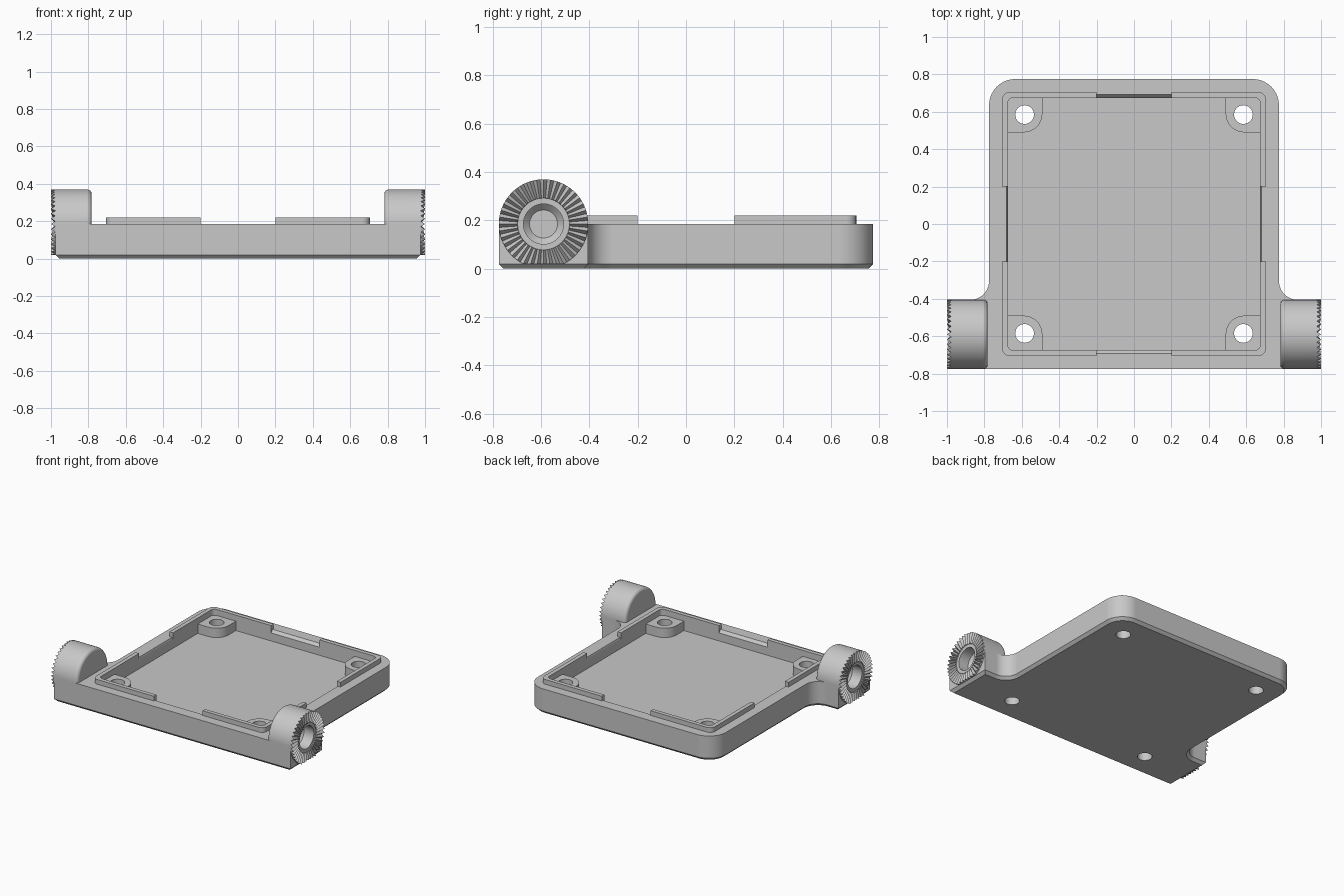
import bpy, bmesh
from math import sin, cos, pi
from mathutils import Vector

cube = bpy.data.objects.get("Cube")
if cube:
    bpy.data.objects.remove(cube, do_unlink=True)

grey = bpy.data.materials.new("plain grey")
grey.use_nodes = True
grey.diffuse_color = (0.58, 0.58, 0.58, 1)
for node in grey.node_tree.nodes:
    if node.type == 'BSDF_PRINCIPLED':
        node.inputs["Base Color"].default_value = (0.58, 0.58, 0.58, 1)

RIM, FLOOR, BOSS, WALL = 0.185, 0.105, 0.175, 0.675
HUB_Y, HUB_Z, HUB_R = -0.59, 0.185, 0.185
TEETH = 40


def finish(bm, name):
    bmesh.ops.recalc_face_normals(bm, faces=bm.faces)
    mesh = bpy.data.meshes.new(name)
    bm.to_mesh(mesh)
    bm.free()
    obj = bpy.data.objects.new(name, mesh)
    bpy.context.collection.objects.link(obj)
    mesh.materials.append(grey)
    return obj


def rounded(corners, steps=10):
    """Outline with an arc at each right-angled corner (x, y, radius)."""
    out = []
    for i, (x, y, r) in enumerate(corners):
        p = Vector((x, y))
        if r == 0:
            out.append(p)
            continue
        a = (Vector(corners[i - 1][:2]) - p).normalized()
        b = (Vector(corners[(i + 1) % len(corners)][:2]) - p).normalized()
        c = p + r * (a + b)
        for k in range(steps + 1):
            t = k / steps * pi / 2
            out.append(c - r * (b * cos(t) + a * sin(t)))
    return out


def box(x0, x1, y0, y1, r=0):
    return rounded([(x0, y0, r), (x1, y0, r), (x1, y1, r), (x0, y1, r)])


def circle(x, y, r, n=40):
    return [(x + r * cos(2 * pi * k / n), y + r * sin(2 * pi * k / n)) for k in range(n)]


def prism(name, outline, z0, z1, chamfer=0):
    bm = bmesh.new()
    base = bm.faces.new([bm.verts.new((p[0], p[1], z0 + chamfer)) for p in outline])
    bm.normal_update()
    top = bmesh.ops.extrude_face_region(bm, geom=[base], use_keep_orig=True)["geom"]
    for v in top:
        if isinstance(v, bmesh.types.BMVert):
            v.co.z = z1
    bmesh.ops.recalc_face_normals(bm, faces=bm.faces)
    if chamfer:
        bmesh.ops.inset_region(bm, faces=[base], thickness=chamfer, use_even_offset=True)
        for v in base.verts:
            v.co.z = z0
    return finish(bm, name)


def cut(obj, cutters):
    bpy.context.view_layer.objects.active = obj
    for c in cutters:
        mod = obj.modifiers.new("cut", 'BOOLEAN')
        mod.operation, mod.solver, mod.object = 'DIFFERENCE', 'EXACT', c
        bpy.ops.object.modifier_apply(modifier=mod.name)
        bpy.data.objects.remove(c, do_unlink=True)


def lathe_x(name, side, rings, n, trim=None):
    """Turn (radius, x on peaks, x in valleys) rings about the hinge axis."""
    bm = bmesh.new()
    loops = []
    for r, peak, valley in rings:
        loops.append([bm.verts.new((side * (valley if k % 2 else peak),
                                    HUB_Y + r * cos(2 * pi * k / n),
                                    HUB_Z + r * sin(2 * pi * k / n))) for k in range(n)])
    for a, b in zip(loops, loops[1:]):
        for k in range(n):
            j = (k + 1) % n
            bm.faces.new((a[k], a[j], b[j], b[k]))
    bm.faces.new(loops[0])
    bm.faces.new(loops[-1])
    if trim is not None:
        bmesh.ops.bisect_plane(bm, geom=bm.verts[:] + bm.edges[:] + bm.faces[:],
                               plane_co=(0, 0, trim), plane_no=(0, 0, 1), clear_inner=True)
        bmesh.ops.holes_fill(bm, edges=[e for e in bm.edges if e.is_boundary], sides=0)
    return finish(bm, name)


# Tray body with hinge ears and a chamfered underside
right = [(0.975, -0.775, 0), (0.975, -0.405, 0), (0.775, -0.405, 0.1), (0.775, 0.775, 0.14)]
left = [(-x, y, r) for x, y, r in reversed(right)]
tray = prism("tray_body", rounded(right + left), 0, RIM, 0.02)

cutters = [prism("cavity_cutter", box(-WALL, WALL, -WALL, WALL, 0.03), FLOOR, 0.5)]
for sx in (-1, 1):
    cutters.append(lathe_x("hub_cutter", sx, [(0.14, 0.83, 0.83), (0.14, 1.1, 1.1)], 40))
    for sy in (-1, 1):
        cutters.append(prism("hole_cutter", circle(sx * 0.585, sy * 0.585, 0.05), -0.1, 0.5))

# Sloped catches cut in the inner edge of the rim, one per side
for i, size in enumerate((0.018, 0.008, 0.018, 0.008)):
    bm = bmesh.new()
    section = [(WALL + size, RIM), (WALL + size, RIM + 0.05),
               (WALL - 0.05, RIM + 0.05), (WALL - 0.05, RIM - 0.02), (WALL, RIM - 0.02)]
    ends = []
    for x in (-0.2, 0.2):
        pts = [(x, y, z) for y, z in section]
        for _ in range(i):
            pts = [(-y, x2, z) for x2, y, z in pts]
        ends.append([bm.verts.new(p) for p in pts])
        bm.faces.new(ends[-1])
    for k in range(len(section)):
        bm.faces.new((ends[0][k], ends[0][k - 1], ends[1][k - 1], ends[1][k]))
    cutters.append(finish(bm, "catch_cutter"))
cut(tray, cutters)
parts = [tray]

# Raised lip, open in the middle of each side
lip = prism("rim_lip", box(-0.705, 0.705, -0.705, 0.705, 0.04), RIM, 0.22)
cut(lip, [prism("lip_inner_cutter", box(-WALL, WALL, -WALL, WALL, 0.03), 0, 0.5),
          prism("gap_cutter_a", box(-0.2, 0.2, -1, 1), 0, 0.5),
          prism("gap_cutter_b", box(-1, 1, -0.2, 0.2), 0, 0.5)])
parts.append(lip)

# Screw bosses in the corners of the cavity
for sx, xname in ((-1, "right"), (1, "left")):
    for sy, yname in ((-1, "front"), (1, "back")):
        corners = [(0.49, 0.49, 0.1), (0.69, 0.49, 0), (0.69, 0.69, 0), (0.49, 0.69, 0)]
        boss = prism(f"screw_boss_{yname}_{xname}",
                     rounded([(sx * x, sy * y, r) for x, y, r in corners]), FLOOR - 0.01, BOSS)
        cut(boss, [prism("hole_cutter", circle(sx * 0.585, sy * 0.585, 0.05), -0.1, 0.5)])
        parts.append(boss)

# Toothed hinge hubs with a blind socket
for side, name in ((-1, "right"), (1, "left")):
    rings = [(HUB_R - 0.025, 0.782, 0.782)]
    for k in range(1, 7):
        t = k / 6 * pi / 2
        x = 0.807 - 0.025 * cos(t)
        rings.append((HUB_R - 0.025 + 0.025 * sin(t), x, x))
    rings += [(HUB_R, 1.0, 0.977), (0.108, 0.99, 0.98), (0.107, 0.98, 0.98),
              (0.083, 0.98, 0.98), (0.083, 0.9, 0.9), (0.058, 0.875, 0.875)]
    parts.append(lathe_x(f"hinge_hub_{name}", side, rings, 2 * TEETH, 0.02))

# Smooth the curved faces, keep edges crisp and flat faces flat
bpy.ops.object.select_all(action='DESELECT')
for obj in parts:
    obj.select_set(True)
bpy.context.view_layer.objects.active = tray
bpy.ops.object.shade_smooth_by_angle(angle=0.5)
for obj in parts:
    obj.modifiers.new("flat faces", 'WEIGHTED_NORMAL').keep_sharp = True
+---+
Work to be completed: Give back the material exactly as written, from its first line to the line that contains "for node in", and leave out the pictures.

Solved problem:
import bpy, bmesh
from math import sin, cos, pi
from mathutils import Vector

cube = bpy.data.objects.get("Cube")
if cube:
    bpy.data.objects.remove(cube, do_unlink=True)

grey = bpy.data.materials.new("plain grey")
grey.use_nodes = True
grey.diffuse_color = (0.58, 0.58, 0.58, 1)
for node in grey.node_tree.nodes:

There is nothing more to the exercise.